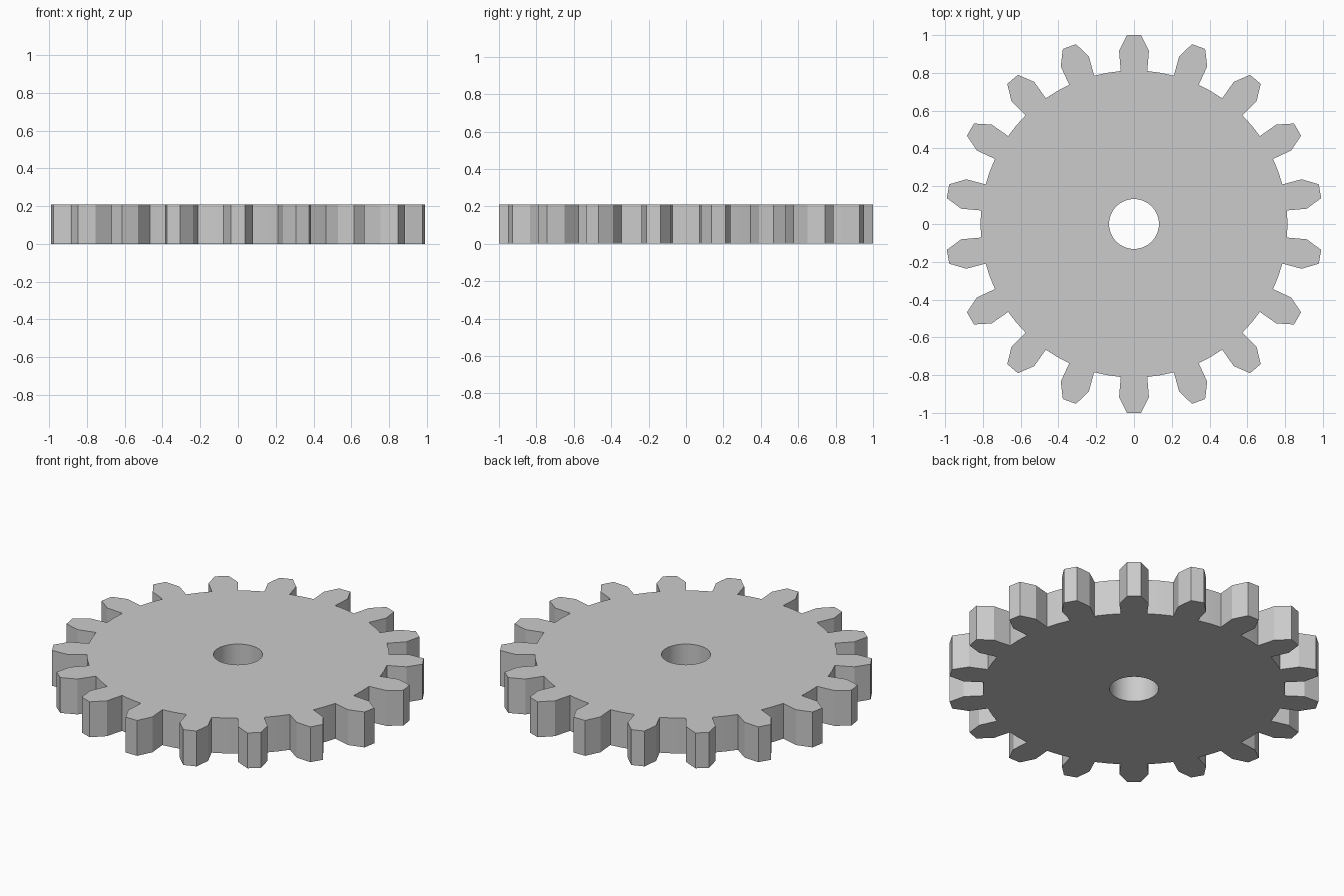
import bpy, bmesh
from math import sin, cos, radians, tau

if "Cube" in bpy.data.objects:
    bpy.data.objects.remove(bpy.data.objects["Cube"])

TEETH, HEIGHT, BORE, ROOT = 18, 0.21, 0.132, 0.813

# one tooth pointing along +y, followed by the middle of the valley beside it
half = [(0.070, 0.810), (0.079, 0.916), (0.037, 1.0)]
tooth = [(-x, y) for x, y in half] + half[::-1]
tooth.append((ROOT * sin(radians(10)), ROOT * cos(radians(10))))


def turn(p, a):
    return (p[0] * cos(a) + p[1] * sin(a), p[1] * cos(a) - p[0] * sin(a))


rim = [turn(p, i * tau / TEETH) for i in range(TEETH) for p in tooth]
bore = [(BORE * cos(i * tau / 64), BORE * sin(i * tau / 64)) for i in range(64)]

# filled, extruded 2D profile with a centre hole
curve = bpy.data.curves.new("gear_profile", 'CURVE')
curve.dimensions = '2D'
curve.fill_mode = 'BOTH'
curve.extrude = HEIGHT / 2
for loop in (rim, bore):
    s = curve.splines.new('POLY')
    s.points.add(len(loop) - 1)
    for pt, (x, y) in zip(s.points, loop):
        pt.co = (x, y, 0, 1)
    s.use_cyclic_u = True
gear = bpy.data.objects.new("gear", curve)
bpy.context.collection.objects.link(gear)
bpy.context.view_layer.objects.active = gear
gear.select_set(True)
bpy.ops.object.convert(target='MESH')
gear = bpy.context.object

# weld caps to walls and stand on the floor
bm = bmesh.new()
bm.from_mesh(gear.data)
bmesh.ops.remove_doubles(bm, verts=bm.verts, dist=1e-4)
bmesh.ops.translate(bm, verts=bm.verts, vec=(0, 0, HEIGHT / 2))
bmesh.ops.recalc_face_normals(bm, faces=bm.faces)
bm.to_mesh(gear.data)
bm.free()
bpy.ops.object.shade_smooth_by_angle(angle=radians(12))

◆ ◆ ◆ ◆ ◆ ◆ ◆

WHAT YOU SHOULD DO »
The expected answer is an exact copy of the lines beginning at the one with "# filled, extruded" and running to the end of the entries above.

ANSWER BOX »
# filled, extruded 2D profile with a centre hole
curve = bpy.data.curves.new("gear_profile", 'CURVE')
curve.dimensions = '2D'
curve.fill_mode = 'BOTH'
curve.extrude = HEIGHT / 2
for loop in (rim, bore):
    s = curve.splines.new('POLY')
    s.points.add(len(loop) - 1)
    for pt, (x, y) in zip(s.points, loop):
        pt.co = (x, y, 0, 1)
    s.use_cyclic_u = True
gear = bpy.data.objects.new("gear", curve)
bpy.context.collection.objects.link(gear)
bpy.context.view_layer.objects.active = gear
gear.select_set(True)
bpy.ops.object.convert(target='MESH')
gear = bpy.context.object

# weld caps to walls and stand on the floor
bm = bmesh.new()
bm.from_mesh(gear.data)
bmesh.ops.remove_doubles(bm, verts=bm.verts, dist=1e-4)
bmesh.ops.translate(bm, verts=bm.verts, vec=(0, 0, HEIGHT / 2))
bmesh.ops.recalc_face_normals(bm, faces=bm.faces)
bm.to_mesh(gear.data)
bm.free()
bpy.ops.object.shade_smooth_by_angle(angle=radians(12))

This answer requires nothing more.